ACTIVITY: Starting at the line with "box('roofPod', [0.305, 0.08, 0.15], [0, 0.84, -0.165]);" and going on through the line with "box('chassisPlate', [0.59, 0.05, 0.59], [0, 0.235, 0.08]);", reproduce each line in the records below exactly and nothing more.

PROVIDED RECORDS:
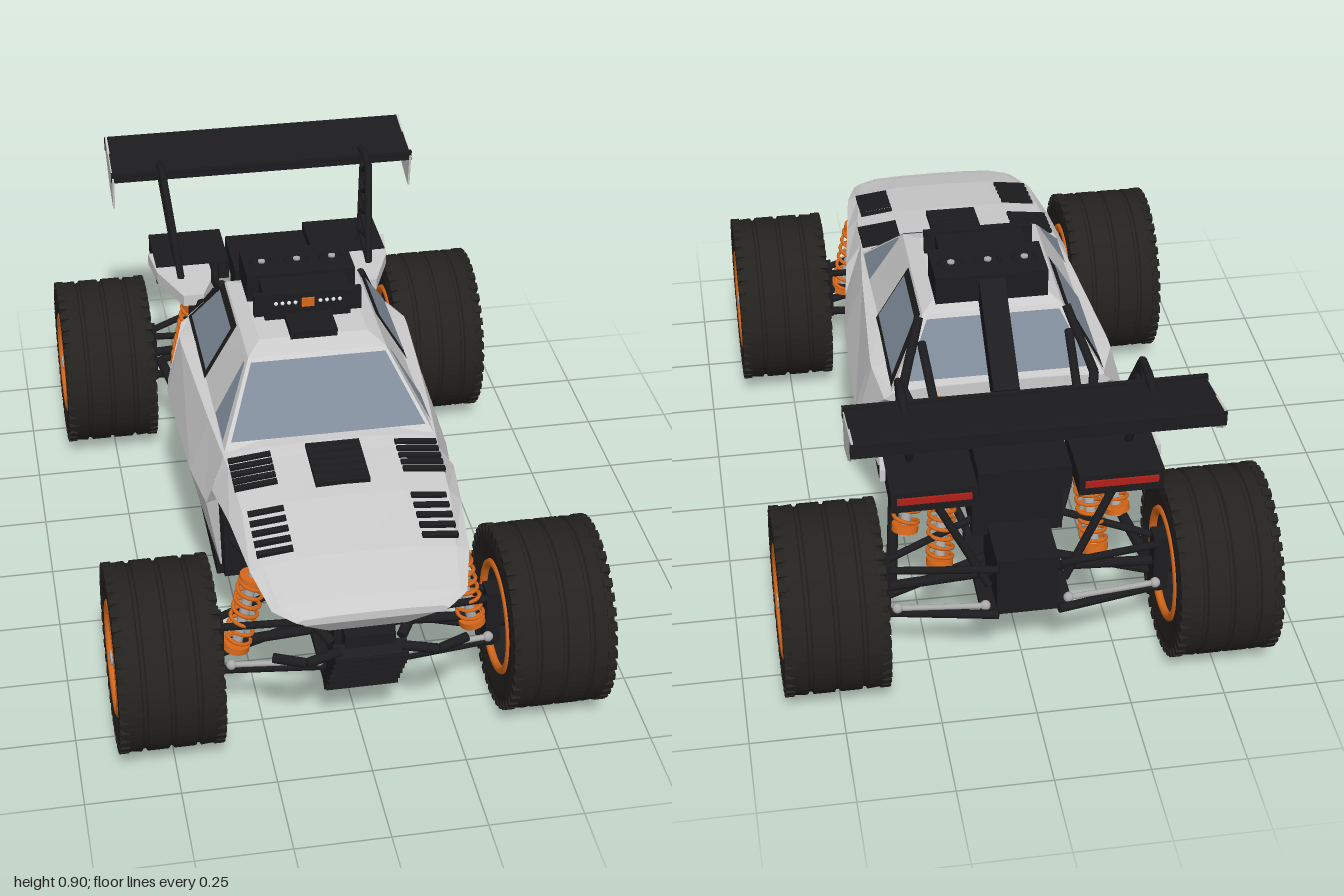
import * as THREE from 'three';
import { mergeGeometries } from 'three/addons/utils/BufferGeometryUtils.js';

const mat = (color, extra = {}) => new THREE.MeshStandardMaterial({ color, ...extra });
const GREY = mat(0xcccccc, { flatShading: true, side: THREE.DoubleSide });
const BLACK = mat(0x1c1c1e), TIRE = mat(0x24221f, { flatShading: true }), ORANGE = mat(0xd8681a);
const GLASS = mat(0x7f8b99, { side: THREE.DoubleSide }), FRAME = mat(0x1c1c1e, { side: THREE.DoubleSide });
const SILVER = mat(0xaaaaaa), RED = mat(0xb02018), WHITE = mat(0xdde4ea);
const V = (p) => new THREE.Vector3(...p);

// helix for the coil springs
class Helix extends THREE.Curve {
  constructor(len, r, turns) { super(); Object.assign(this, { len, r, turns }); }
  getPoint(t, out = new THREE.Vector3()) {
    const a = t * this.turns * Math.PI * 2;
    return out.set(Math.cos(a) * this.r, (t - 0.5) * this.len, Math.sin(a) * this.r);
  }
}

export function createModel() {
  const root = new THREE.Group();
  const add = (name, geo, m, pos = [0, 0, 0], rot = [0, 0, 0], parent = root) => {
    const mesh = new THREE.Mesh(geo, m);
    mesh.name = name;
    mesh.position.set(...pos);
    mesh.rotation.set(...rot);
    parent.add(mesh);
    return mesh;
  };
  const box = (name, size, pos, m = BLACK, rot, parent) => add(name, new THREE.BoxGeometry(...size), m, pos, rot, parent);
  // round rod between two points
  const rod = (name, a, b, r = 0.011, m = BLACK) => {
    const d = V(b).sub(V(a));
    const mesh = add(name, new THREE.CylinderGeometry(r, r, d.length(), 10), m, V(a).add(V(b)).multiplyScalar(0.5).toArray());
    mesh.quaternion.setFromUnitVectors(new THREE.Vector3(0, 1, 0), d.normalize());
    return mesh;
  };
  const chain = (name, pts, r) => pts.slice(1).forEach((p, i) => rod(name, pts[i], p, r));
  // rectangular beam between two points
  const beam = (name, a, b, w, h) => {
    const mesh = box(name, [w, h, V(a).distanceTo(V(b))], V(a).add(V(b)).multiplyScalar(0.5).toArray());
    mesh.lookAt(V(b));
  };
  // skin over a series of closed rings, capped at both ends
  const loft = (name, rings, m) => {
    const pos = [], n = rings[0].length, last = rings.length - 1;
    const tri = (...ps) => ps.forEach((p) => pos.push(...p));
    for (let i = 0; i < last; i++) for (let j = 0; j < n; j++) {
      const k = (j + 1) % n, A = rings[i], B = rings[i + 1];
      tri(A[j], A[k], B[k]);
      tri(A[j], B[k], B[j]);
    }
    for (let j = 1; j < n - 1; j++) {
      tri(rings[0][0], rings[0][j + 1], rings[0][j]);
      tri(rings[last][0], rings[last][j], rings[last][j + 1]);
    }
    const g = new THREE.BufferGeometry();
    g.setAttribute('position', new THREE.Float32BufferAttribute(pos, 3));
    g.computeVertexNormals();
    add(name, g, m);
  };
  // thin flat pane from four corners
  const pane = (name, c, m) => {
    const g = new THREE.BufferGeometry();
    g.setAttribute('position', new THREE.Float32BufferAttribute([0, 1, 2, 0, 2, 3].flatMap((i) => c[i]), 3));
    g.computeVertexNormals();
    add(name, g, m);
  };
  const extrude = (pts, depth) => new THREE.ExtrudeGeometry(new THREE.Shape(pts.map((p) => new THREE.Vector2(...p))), { depth, bevelEnabled: false });

  // body shell: z, top y, then hood crease, hood edge, shoulder and bottom as x, y
  const sections = [
    [0.975, 0.508, 0.1, 0.507, 0.18, 0.503, 0.195, 0.495, 0.17, 0.485],
    [0.93, 0.526, 0.12, 0.524, 0.23, 0.515, 0.25, 0.505, 0.21, 0.495],
    [0.8, 0.568, 0.14, 0.565, 0.25, 0.55, 0.284, 0.535, 0.24, 0.525],
    [0.6, 0.603, 0.16, 0.598, 0.275, 0.583, 0.308, 0.55, 0.26, 0.54],
    [0.42, 0.62, 0.18, 0.616, 0.285, 0.602, 0.33, 0.535, 0.29, 0.51],
    [0.375, 0.628, 0.19, 0.623, 0.29, 0.605, 0.34, 0.46, 0.305, 0.25],
    [0.2, 0.632, 0.2, 0.628, 0.305, 0.61, 0.362, 0.455, 0.315, 0.25],
    [-0.2, 0.628, 0.2, 0.625, 0.33, 0.615, 0.374, 0.455, 0.315, 0.25],
    [-0.24, 0.625, 0.2, 0.622, 0.33, 0.615, 0.368, 0.47, 0.315, 0.39],
    [-0.36, 0.618, 0.2, 0.615, 0.285, 0.608, 0.31, 0.59, 0.26, 0.57]];
  loft('bodyShell', sections.map(([z, top, ...h]) => {
    const half = [0, 2, 4, 6].map((i) => [h[i], h[i + 1], z]);
    return [[0, top, z], ...half, ...half.map(([x, y]) => [-x, y, z]).reverse()];
  }), GREY);
  const slice = (y, z0, z1, w0, w1) => [[-w1, y, z1], [w1, y, z1], [w0, y, z0], [-w0, y, z0]];
  // chin below the nose
  loft('noseChin', [slice(0.5, 0.965, 0.8, 0.185, 0.21), slice(0.46, 0.945, 0.8, 0.17, 0.18), slice(0.41, 0.91, 0.82, 0.1, 0.1)], GREY);
  // cabin: slices from the roof down
  loft('cabin', [slice(0.797, 0.11, -0.2, 0.15, 0.15), slice(0.778, 0.17, -0.25, 0.19, 0.19), slice(0.61, 0.36, -0.36, 0.285, 0.29)], GREY);
  const front = (x, y) => [x, y + 0.004, 0.174 + (0.778 - y) * 1.131];
  const rear = (x, y) => [x, y + 0.004, -0.254 - (0.778 - y) * 0.655];
  pane('windshield', [front(-0.265, 0.625), front(0.265, 0.625), front(0.185, 0.768), front(-0.185, 0.768)], GLASS);
  pane('rearWindow', [rear(0.25, 0.63), rear(-0.25, 0.63), rear(-0.18, 0.765), rear(0.18, 0.765)], GLASS);

  // hood grille
  box('hoodGrille', [0.145, 0.025, 0.165], [0, 0.615, 0.475], BLACK, [0.1, 0, 0]);
  for (let i = 0; i < 6; i++) box('grilleSlat', [0.14, 0.016, 0.012], [0, 0.629 - i * 0.003, 0.405 + i * 0.028]);

  // roof light pod, scoop and intake duct
  box('roofScoop', [0.13, 0.025, 0.1], [0, 0.803, 0.07]);
  box('roofPodFront', [0.24, 0.07, 0.13], [0, 0.835, -0.045]);
  box('roofPod', [0.305, 0.08, 0.15], [0, 0.84, -0.165]);
  box('lightBar', [0.3, 0.065, 0.02], [0, 0.846, 0.01]);
  box('centreLamp', [0.035, 0.025, 0.01], [0, 0.85, 0.022], ORANGE);
  for (const x of [-0.1, 0, 0.1]) {
    add('podFan', new THREE.TorusGeometry(0.032, 0.005, 8, 24), BLACK, [x, 0.88, -0.165], [Math.PI / 2, 0, 0]);
    add('fanHub', new THREE.CylinderGeometry(0.01, 0.01, 0.01, 12), SILVER, [x, 0.88, -0.165]);
  }
  beam('intakeDuct', [0, 0.84, -0.22], [0, 0.65, -0.47], 0.07, 0.065);

  // chassis, engine bay and front bulkhead
  box('chassisPlate', [0.59, 0.05, 0.59], [0, 0.235, 0.08]);
  box('firewall', [0.6, 0.28, 0.02], [0, 0.385, 0.415]);
  box('engineCover', [0.24, 0.22, 0.28], [0, 0.455, -0.53]);
  box('engineTop', [0.24, 0.07, 0.22], [0, 0.595, -0.67]);
  box('gearbox', [0.16, 0.16, 0.22], [0, 0.3, -0.72]);
  box('rearSkid', [0.24, 0.02, 0.34], [0, 0.215, -0.66]);
  box('frontFrame', [0.16, 0.17, 0.44], [0, 0.33, 0.65]);
  box('frontTower', [0.36, 0.08, 0.05], [0, 0.45, 0.7]);
  beam('frontSkid', [0, 0.15, 0.8], [0, 0.37, 0.95], 0.19, 0.04);
  box('frontSkidPlate', [0.19, 0.02, 0.38], [0, 0.165, 0.61]);
  for (let i = 0; i < 6; i++) box('skidRib', [0.19, 0.014, 0.03], [0, 0.17 + i * 0.036, 0.835 + i * 0.0245]);
  box('bumperBlock', [0.13, 0.07, 0.05], [0, 0.375, 0.92]);

  // rear wing
  beam('wingBlade', [0, 0.855, -0.775], [0, 0.89, -0.975], 0.91, 0.022);
  box('wingFlap', [0.92, 0.04, 0.014], [0, 0.88, -0.972]);
  box('wingLip', [0.92, 0.03, 0.012], [0, 0.86, -0.78]);
  const endPlate = extrude([[-0.77, 0.86], [-0.975, 0.905], [-0.975, 0.85], [-0.88, 0.785], [-0.785, 0.755]], 0.006);

  // coil-over shock between two points
  const shock = (name, a, b) => {
    const core = rod(name, a, b, 0.014, SILVER), len = V(a).distanceTo(V(b));
    add('coil', new THREE.TubeGeometry(new Helix(len * 0.8, 0.034, 7), 110, 0.0055, 6), ORANGE, undefined, undefined, core);
    for (const e of [-1, 1]) add('springSeat', new THREE.CylinderGeometry(0.036, 0.036, 0.02, 16), ORANGE, [0, e * len * 0.42, 0], undefined, core);
  };

  for (const s of [-1, 1]) {
    const P = (x, y, z) => [s * x, y, z];
    // side windows
    const side = (z, y, o) => P(0.19 + (0.778 - y) * 0.585 + o, y + o / 2, z);
    pane('windowFrame', [side(0, 0.615, 0.004), side(-0.345, 0.615, 0.004), side(-0.247, 0.775, 0.004), side(-0.005, 0.775, 0.004)], FRAME);
    pane('sideWindow', [side(-0.015, 0.632, 0.008), side(-0.315, 0.632, 0.008), side(-0.237, 0.757, 0.008), side(-0.02, 0.757, 0.008)], GLASS);
    pane('quarterWindow', [side(0.33, 0.622, 0.004), side(0.19, 0.622, 0.004), side(0.165, 0.765, 0.004), side(0.175, 0.765, 0.004)], GLASS);
    // hood louvres
    for (let i = 0; i < 5; i++) {
      const z0 = 0.405 + i * 0.028, z1 = 0.62 + i * 0.036;
      box('louvre', [0.115, 0.014, 0.016], P(0.225, 0.613 - 0.1 * (z0 - 0.4), z0), BLACK, [0.1, 0, -s * 0.12]);
      box('louvre', [0.095, 0.012, 0.016], P(0.215, 0.592 - 0.16 * (z1 - 0.6), z1), BLACK, [0.17, 0, -s * 0.12]);
    }
    // rear fender pods and tail lights
    const pod = [[0.19, 0.72], [0.365, 0.72], [0.35, 0.6], [0.29, 0.45], [0.23, 0.45], [0.19, 0.55]];
    add('rearPod', extrude(pod.map(([x, z]) => [s * x, z]), 0.035), GREY, [0, 0.59, 0], [-Math.PI / 2, 0, 0]);
    box('tailBox', [0.22, 0.06, 0.2], P(0.24, 0.6, -0.73));
    box('tailLight', [0.19, 0.018, 0.008], P(0.24, 0.605, -0.832), RED);
    // wing mounts with lattice bracing
    const railA = (t) => P(0.285 + 0.025 * t, 0.63 + 0.25 * t, -0.55 - 0.15 * t);
    const railB = (t) => P(0.285 + 0.025 * t, 0.63 + 0.22 * t, -0.69 - 0.09 * t);
    chain('wingMount', [railA(0), railA(1), P(0.31, 0.885, -0.77), P(0.31, 0.865, -0.85)], 0.011);
    chain('wingMount', [railB(0), railB(1)], 0.011);
    for (let i = 0; i < 4; i++) chain('mountBrace', [railA(i / 4), railB((i + 0.5) / 4), railA((i + 1) / 4)], 0.009);
    add('wingEndPlate', endPlate, GREY, [s * 0.455 + 0.003, 0, 0], [0, -Math.PI / 2, 0]);
    // roll cage
    chain('rollCage', [P(0.2, 0.77, -0.25), P(0.26, 0.62, -0.36), P(0.22, 0.58, -0.52), P(0.17, 0.57, -0.75)], 0.013);
    chain('rollCage', [P(0.2, 0.72, -0.3), P(0.19, 0.64, -0.5), P(0.16, 0.61, -0.72)], 0.012);
    rod('cageStay', P(0.28, 0.26, -0.2), P(0.25, 0.56, -0.38), 0.014);
    rod('cageStay', P(0.28, 0.57, -0.34), P(0.24, 0.575, -0.62), 0.013);
    rod('cageStay', P(0.25, 0.56, -0.38), P(0.12, 0.3, -0.6));
    rod('rearStay', P(0.24, 0.57, -0.78), P(0.1, 0.3, -0.82));
    rod('fenderRail', P(0.23, 0.495, 0.88), P(0.3, 0.51, 0.42), 0.013);
    rod('fenderRail', P(0.3, 0.51, 0.42), P(0.29, 0.26, 0.39), 0.013);
    rod('bumperStay', P(0.09, 0.36, 0.9), P(0.3, 0.5, 0.6), 0.014);
    chain('bumperBar', [P(0.25, 0.37, 0.945), P(0.17, 0.37, 0.98), P(0.08, 0.37, 0.95)], 0.013);
    box('sideStep', [0.05, 0.04, 0.58], P(0.29, 0.235, 0.08));
    // suspension
    shock('frontShock', P(0.265, 0.49, 0.74), P(0.32, 0.24, 0.74));
    shock('rearShock', P(0.25, 0.58, -0.51), P(0.29, 0.3, -0.58));
    shock('innerShock', P(0.19, 0.48, -0.62), P(0.21, 0.26, -0.68));
    rod('reservoir', P(0.17, 0.57, -0.42), P(0.17, 0.61, -0.42), 0.025, ORANGE);
    for (const [z, d] of [[0.73, 0.1], [-0.74, 0.12]]) {
      for (const e of [-1, 1]) {
        rod('lowerArm', P(0.08, 0.23, z + e * d), P(0.37, 0.2, z + e * 0.03), 0.012);
        rod('upperArm', P(0.08, 0.38, z + e * d), P(0.36, 0.33, z + e * 0.02), 0.01);
      }
      rod('driveShaft', P(0.05, 0.28, z), P(0.45, 0.255, z), 0.014);
      box('hubCarrier', [0.04, 0.17, 0.06], P(0.37, 0.265, z));
      rod('axleHub', P(0.36, 0.255, z), P(0.6, 0.255, z), 0.03);
      const zr = z + Math.sign(z) * 0.09;
      rod('tieRod', P(0.12, 0.24, zr), P(0.34, 0.26, zr), 0.008, SILVER);
      for (const p of [P(0.11, 0.24, zr), P(0.34, 0.26, zr)]) add('rodEnd', new THREE.SphereGeometry(0.014, 12, 8), SILVER, p);
    }
    rod('trailingArm', P(0.27, 0.26, -0.2), P(0.34, 0.25, -0.7), 0.015);
    for (let i = 0; i < 4; i++) add('barLamp', new THREE.SphereGeometry(0.006, 8, 6), WHITE, P(0.035 + i * 0.018, 0.85, 0.02));
  }

  // wheel, axis along x with the outside at +x
  const wheel = new THREE.Group();
  wheel.name = 'wheel';
  const ROT = [0, 0, -Math.PI / 2];
  const profile = [[0.145, -0.12], [0.16, -0.13], [0.205, -0.1365], [0.234, -0.133], [0.245, -0.118]];
  for (const t of [-0.07, 0, 0.07]) profile.push([0.248, t - 0.008], [0.241, t - 0.004], [0.241, t + 0.004], [0.248, t + 0.008]);
  profile.push([0.245, 0.118], [0.234, 0.133], [0.205, 0.1365], [0.16, 0.13], [0.145, 0.12]);
  add('tire', new THREE.LatheGeometry(profile.map((p) => new THREE.Vector2(...p)), 64), TIRE, undefined, ROT, wheel);
  const lugs = [];
  for (let i = 0; i < 40; i++) for (const e of [-1, 1]) {
    const a = ((i + e * 0.25) / 40) * Math.PI * 2;
    lugs.push(new THREE.BoxGeometry(0.024, 0.022, 0.022).translate(e * 0.124, 0.238, 0).rotateX(a));
  }
  add('treadLugs', mergeGeometries(lugs), TIRE, undefined, undefined, wheel);
  add('rimBarrel', new THREE.CylinderGeometry(0.146, 0.146, 0.24, 40, 1, true), FRAME, undefined, ROT, wheel);
  for (const e of [-1, 1]) add('rimRing', new THREE.TorusGeometry(0.145, 0.011, 8, 48), ORANGE, [e * 0.125, 0, 0], [0, Math.PI / 2, 0], wheel);
  add('rimDish', new THREE.CylinderGeometry(0.144, 0.144, 0.015, 40), BLACK, [0.075, 0, 0], ROT, wheel);
  for (let i = 0; i < 10; i++) {
    const a = (i / 10) * Math.PI * 2;
    box('spoke', [0.025, 0.12, 0.016], [0.1, Math.cos(a) * 0.08, Math.sin(a) * 0.08], BLACK, [a, 0, 0], wheel);
  }
  add('hubCap', new THREE.CylinderGeometry(0.035, 0.045, 0.04, 20), BLACK, [0.1, 0, 0], ROT, wheel);
  add('hubNut', new THREE.CylinderGeometry(0.02, 0.02, 0.02, 6), SILVER, [0.125, 0, 0], ROT, wheel);
  add('brakeDisc', new THREE.CylinderGeometry(0.105, 0.105, 0.012, 32), SILVER, [-0.04, 0, 0], ROT, wheel);
  box('brakeCaliper', [0.045, 0.05, 0.08], [-0.05, 0.09, 0], ORANGE, undefined, wheel);
  for (const s of [-1, 1]) for (const z of [0.73, -0.745]) {
    const w = wheel.clone();
    w.position.set(s * 0.51, 0.252, z);
    w.rotation.y = s > 0 ? 0 : Math.PI;
    root.add(w);
  }
  return root;
}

WRITTEN SOLUTION:
  box('roofPod', [0.305, 0.08, 0.15], [0, 0.84, -0.165]);
  box('lightBar', [0.3, 0.065, 0.02], [0, 0.846, 0.01]);
  box('centreLamp', [0.035, 0.025, 0.01], [0, 0.85, 0.022], ORANGE);
  for (const x of [-0.1, 0, 0.1]) {
    add('podFan', new THREE.TorusGeometry(0.032, 0.005, 8, 24), BLACK, [x, 0.88, -0.165], [Math.PI / 2, 0, 0]);
    add('fanHub', new THREE.CylinderGeometry(0.01, 0.01, 0.01, 12), SILVER, [x, 0.88, -0.165]);
  }
  beam('intakeDuct', [0, 0.84, -0.22], [0, 0.65, -0.47], 0.07, 0.065);

  // chassis, engine bay and front bulkhead
  box('chassisPlate', [0.59, 0.05, 0.59], [0, 0.235, 0.08]);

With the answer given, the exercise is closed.